This first week of the year, people are wondering what to expect in the matter of fuel prices. Will the pump prices in gasoline stations start rising now as the government starts collecting a new tax increase of P2.24 per liter? Or will the companies defer charging the higher rates until about 15 to 30 days from now, when their old stocks run out?
Last year when inflation rates started rising to their highest levels in years – it was felt by the public in the form of zooming market prices – the government blamed it on rising global fuel prices. It could not be denied, however, that the new government tariff on fuel imports – P2 per liter – was a major factor. These two factors combined with price manipulation in the markets to make 2018 a very difficult year for Filipino housewives with limited incomes.

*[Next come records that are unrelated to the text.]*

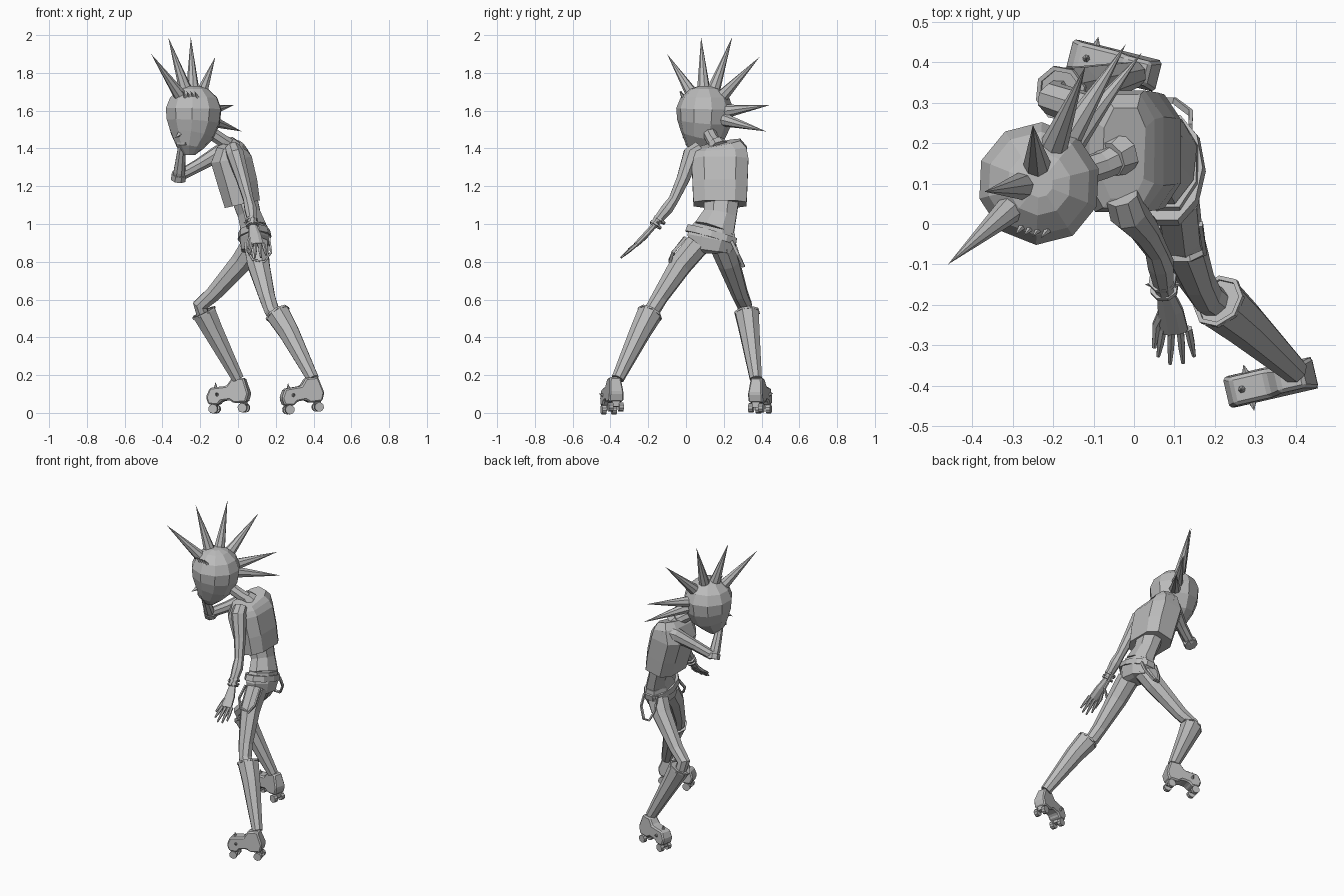
import bpy, bmesh
from math import sin, cos, pi, radians, copysign
from mathutils import Vector, Matrix

cube = bpy.data.objects.get("Cube")
if cube:
    bpy.data.objects.remove(cube)

grey = bpy.data.materials.new("plain grey")
grey.use_nodes = True
grey.diffuse_color = (0.5, 0.5, 0.5, 1)
grey.node_tree.nodes["Principled BSDF"].inputs["Base Color"].default_value = (0.5, 0.5, 0.5, 1)


def finish(name, bm):
    bmesh.ops.recalc_face_normals(bm, faces=bm.faces)
    mesh = bpy.data.meshes.new(name)
    bm.to_mesh(mesh)
    bm.free()
    mesh.materials.append(grey)
    ob = bpy.data.objects.new(name, mesh)
    bpy.context.collection.objects.link(ob)
    return ob


def loft(name, rings, n=8, side=(0, 1, 0), closed=False, power=1.0):
    """Rings are (x, y, z, half width along side[, half depth]); low power is boxier."""
    bm = bmesh.new()
    pts = [Vector(r[:3]) for r in rings]
    count, loops = len(pts), []
    for i, r in enumerate(rings):
        if closed:
            t = pts[(i + 1) % count] - pts[i - 1]
        else:
            t = pts[min(i + 1, count - 1)] - pts[max(i - 1, 0)]
        t.normalize()
        u = Vector(side)
        u = (u - t * u.dot(t)).normalized()
        v = u.cross(t)
        loop = []
        for k in range(n):
            c, s = cos((k + .5) * 2 * pi / n), sin((k + .5) * 2 * pi / n)
            loop.append(bm.verts.new(pts[i] + u * r[3] * copysign(abs(c) ** power, c)
                                     + v * r[-1] * copysign(abs(s) ** power, s)))
        loops.append(loop)
    for i in range(count if closed else count - 1):
        p, q = loops[i], loops[(i + 1) % count]
        for k in range(n):
            bm.faces.new((p[k], p[(k + 1) % n], q[(k + 1) % n], q[k]))
    if not closed:
        bm.faces.new(loops[0])
        bm.faces.new(loops[-1])
    return finish(name, bm)


def spike(name, base, tip, radius, n=8):
    base, tip = Vector(base), Vector(tip)
    d = tip - base
    bm = bmesh.new()
    bmesh.ops.create_cone(bm, cap_ends=True, segments=n, radius1=radius, radius2=0,
                          depth=d.length)
    turn = d.to_track_quat('Z', 'Y').to_matrix().to_4x4()
    bm.transform(Matrix.Translation((base + tip) / 2) @ turn)
    return finish(name, bm)


def ring(name, centre, axis, radius, thick, n=8):
    """A closed band around an axis."""
    turn = Vector(axis).to_track_quat('Z', 'Y')
    pts = [Vector(centre) + turn @ Vector((radius * cos(k * 2 * pi / n),
           radius * sin(k * 2 * pi / n), 0)) for k in range(n)]
    return loft(name, [(*p, thick) for p in pts], 4, axis, True)


# Torso
loft("vest", [(.023, .18, 1.105, .148, .1), (0, .18, 1.21, .153, .11),
              (-.035, .18, 1.34, .158, .115), (-.03, .18, 1.4, .148, .085),
              (-.025, .175, 1.425, .12, .055)], power=.65)
loft("waist", [(.03, .19, 1.15, .1, .075), (.06, .18, 1.05, .095, .065),
               (.085, .15, .97, .115, .075)])
loft("shorts", [(.085, .15, .98, .12, .075), (.088, .135, .92, .14, .085),
                (.088, .125, .86, .12, .075), (.088, .125, .845, .08, .045)])
loft("belt", [(.085, .14, .96, .142, .085), (.088, .13, .925, .146, .09)], 10)
loft("neck", [(-.02, .175, 1.4, .042), (-.08, .145, 1.44, .036), (-.17, .115, 1.5, .036)])
loft("collar", [(-.035, .175, 1.4, .058), (-.06, .16, 1.43, .046)])

# Hanging belt loops, one on each hip
for label, pts in (
        ("left", [(.06, -.005, .93), (.05, -.06, .86), (.08, -.085, .81),
                  (.14, -.085, .8), (.175, -.07, .85), (.165, 0, .93)]),
        ("right", [(.04, .25, .92), (.035, .275, .84), (.06, .305, .775),
                   (.1, .305, .775), (.14, .275, .84), (.14, .24, .91)])):
    loft(label + "_hip_strap", [(*p, .011, .007) for p in pts], 4)

# Head: tapered skull turned towards its facing direction
face = Vector((-.63, -.77, 0)).normalized()
left = Vector((.77, -.63, 0)).normalized()
skull = Vector((-.235, .1, 1.58))
profile = [(-.215, .03, .035), (-.175, .073, .035), (-.11, .12, .015), (-.04, .147, .003),
           (.03, .154, 0), (.09, .13, 0), (.135, .08, 0), (.15, .035, 0)]
loft("head", [(*(skull + face * f + Vector((0, 0, z))), r, r * .98)
              for z, r, f in profile], 10, left)


def on_head(f, s, z):
    return skull + face * f + left * s + Vector((0, 0, z))


spike("nose", on_head(.095, 0, -.09), on_head(.155, 0, -.125), .024, 4)
loft("lips", [(*on_head(.1, s, -.155), .01) for s in (-.03, 0, .03)], 4, (0, 0, 1))

# Fan of hair spikes
tips = [(-.46, -.1, 1.9), (-.37, .08, 1.99), (-.25, .245, 1.99),
        (-.12, .39, 1.885), (-.02, .445, 1.63), (.02, .425, 1.49)]
for i, tip in enumerate(tips):
    d = (Vector(tip) - skull).normalized()
    spike(f"hair_spike_{i + 1}", skull + d * .115, tip, .038)

# Brow studs
for i in range(4):
    s = .035 + .018 * i
    root = on_head(.11 - .011 * i, s, .09)
    spike(f"brow_stud_{i + 1}", root, root + face * .025 + Vector((0, 0, .035)), .01, 5)

# Left arm, hanging in front
loft("left_arm", [(-.03, .07, 1.4, .042), (-.015, .03, 1.37, .048), (.025, -.015, 1.24, .037),
                  (.055, -.065, 1.13, .029), (.066, -.1, 1.08, .034),
                  (.078, -.175, .99, .022)], 8, (1, 0, 0))
down = Vector((.02, -.06, -.09))
for i, c in enumerate([(.071, -.14, 1.02), (.075, -.16, .995)]):
    ring(f"left_bracelet_{i + 1}", c, down, .03, .008)
for i in range(4):
    a = i * pi / 2
    o = Vector((cos(a), sin(a) * .8, sin(a) * .5))
    c = Vector((.073, -.15, 1.007))
    spike(f"bracelet_stud_{i + 1}", c + o * .028, c + o * .046, .008, 5)

# Left hand with spread fingers
loft("left_palm", [(.078, -.17, .99, .022, .016), (.09, -.215, .94, .034, .017),
                   (.1, -.265, .89, .037, .014)], 8, (1, 0, 0))
for i, (x, r) in enumerate([(-.028, .075), (-.007, .095), (.014, .093), (.034, .075)]):
    a = Vector((.1 + x, -.258, .895))
    d = Vector((x * 5, -.8, -.68)) * r
    loft(f"left_finger_{i + 1}", [(*a, .0105), (*(a + d * .6), .0095),
                                 (*(a + d * 1.15), .005)], 6, (1, 0, 0))
loft("left_thumb", [(.075, -.21, .94, .014), (.055, -.25, .9, .011),
                    (.05, -.305, .865, .006)], 6, (1, 0, 0))

# Right arm, bent up to the cheek
loft("right_upper_arm", [(-.03, .28, 1.39, .05), (-.1, .255, 1.375, .045),
                         (-.21, .2, 1.31, .034), (-.31, .16, 1.255, .03)], 8, (0, 0, 1))
loft("right_forearm", [(-.315, .16, 1.235, .028), (-.31, .135, 1.28, .033),
                       (-.3, .08, 1.38, .024), (-.295, .06, 1.42, .022)])
loft("right_elbow_band", [(-.316, .165, 1.235, .042), (-.312, .15, 1.265, .042)])
loft("right_palm", [(-.295, .065, 1.41, .022), (-.29, .05, 1.45, .034, .018),
                    (-.28, .04, 1.49, .03, .014)])
for i in range(4):
    y = .02 + i * .018
    loft(f"right_finger_{i + 1}", [(-.29, y, 1.46, .01), (-.31, y, 1.49, .009),
                                  (-.305, y, 1.52, .005)], 6)

# Legs: thigh, tall boot shaft and its rim
legs = {
    "left": [[(.095, .06, .89, .068), (.11, -.03, .78, .062), (.155, -.14, .61, .045),
              (.18, -.18, .54, .042), (.23, -.215, .48, .036)],
             [(.21, -.192, .525, .068), (.268, -.242, .43, .058), (.397, -.362, .18, .034)]],
    "right": [[(.08, .19, .89, .068), (.02, .225, .8, .062), (-.13, .285, .63, .045),
               (-.2, .31, .57, .042), (-.18, .325, .5, .036)],
              [(-.18, .323, .53, .068), (-.135, .335, .44, .058), (0, .37, .18, .034)]]}
for label, (thigh, shaft) in legs.items():
    loft(label + "_leg", thigh)
    loft(label + "_boot_shaft", shaft)
    axis = Vector(shaft[1][:3]) - Vector(shaft[0][:3])
    ring(label + "_boot_rim", shaft[0][:3], axis, .064, .008)


# Roller skates: u runs forward from the ankle, v sideways
def skate(label, origin, yaw, pitch):
    place = (Matrix.Translation(origin) @ Matrix.Rotation(yaw, 4, 'Z')
             @ Matrix.Rotation(pitch, 4, 'Y'))
    side_profile = [(-.06, .1), (-.045, .055), (.02, .052), (.045, .07), (.09, .065),
                    (.11, .045), (.16, .05), (.172, .09), (.15, .138), (.06, .145),
                    (.03, .185), (-.035, .185)]
    bm = bmesh.new()
    cols = []
    for v in (-1, 1):
        cols.append([bm.verts.new((u, v * (.03 if z > .16 else .04 if z < .12 else .035), z))
                     for u, z in side_profile])
    for c in cols:
        bm.faces.new(c)
    n = len(side_profile)
    for k in range(n):
        bm.faces.new((cols[0][k], cols[0][(k + 1) % n], cols[1][(k + 1) % n], cols[1][k]))
    bm.transform(place)
    boot = finish(label + "_skate_boot", bm)
    bevel = boot.modifiers.new("soft edges", 'BEVEL')
    bevel.width, bevel.segments = .008, 1
    for part, u in (("rear", -.025), ("front", .135)):
        bm = bmesh.new()
        bmesh.ops.create_cube(bm, size=1, matrix=place @ Matrix.Translation((u, 0, .045))
                              @ Matrix.Diagonal((.03, .04, .035, 1)))
        finish(f"{label}_{part}_truck", bm)
        for v in (-.028, .028):
            bm = bmesh.new()
            bmesh.ops.create_cone(bm, cap_ends=True, segments=10, radius1=.025, radius2=.025,
                                  depth=.024, matrix=place @ Matrix.Translation((u, v, .026))
                                  @ Matrix.Rotation(pi / 2, 4, 'X'))
            finish(f"{label}_{part}_wheel", bm)
    # Toe studs on the top and both sides
    for u, v, z, du, dv, dz in [(.125, 0, .132, 0, 0, .035), (.11, .033, .1, 0, .026, .01),
                                (.11, -.033, .1, 0, -.026, .01)]:
        spike(label + "_toe_stud", place @ Vector((u, v, z)),
              place @ Vector((u + du, v + dv, z + dz)), .012, 6)


skate("left", (.4, -.378, .003), radians(180 + 13), radians(5))
skate("right", (.008, .378, 0), radians(180 - 14), radians(2))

As inflation hit a high of 6.7 percent in September, the government thought of postponing the collection of the next year’s fuel tax of P2 per liter. But then world prices started subsiding after September and local pump prices also started going down. And so the government decided to go on with collecting the P2 tax for 2019.
The government warned local oil companies, however, that they should not immediately raise their pump prices; they should wait until their present inventories are exhausted in 15 to 30 days.
The new importations of diesel, gasoline, kerosene, and other petroleum products are now being charged P2 tariff plus 24 centavos in Value-Added Tax (VAT). Any time now, the oil companies will announce their old stocks have been depleted and they must now add P2.24 per liter to their usual prices.
Government officials can only warn against “premature price increases” but in 15 to 30 days, the price increases will be a natural result of the additional tax of P2.24 per liter of fuel.
The government needs funds for its own operations as well as for projects such as new roads and bridges, new airports and seaports, new public buildings, etc. – which is why it needs to collect taxes from business operations. corporate and income taxes, and a host of other sources of government income. The TRAIN law imposed a new tariff on fuel where there was none before, and this became a new burden on the people in the form of higher food and other market prices.
We can only hope that this year’s market prices increases will not skyrocket the way they did in 2018. Our officials should also be sensitive to events in the world and local markets as they affect local prices and act promptly as needed if these prices go out of hand.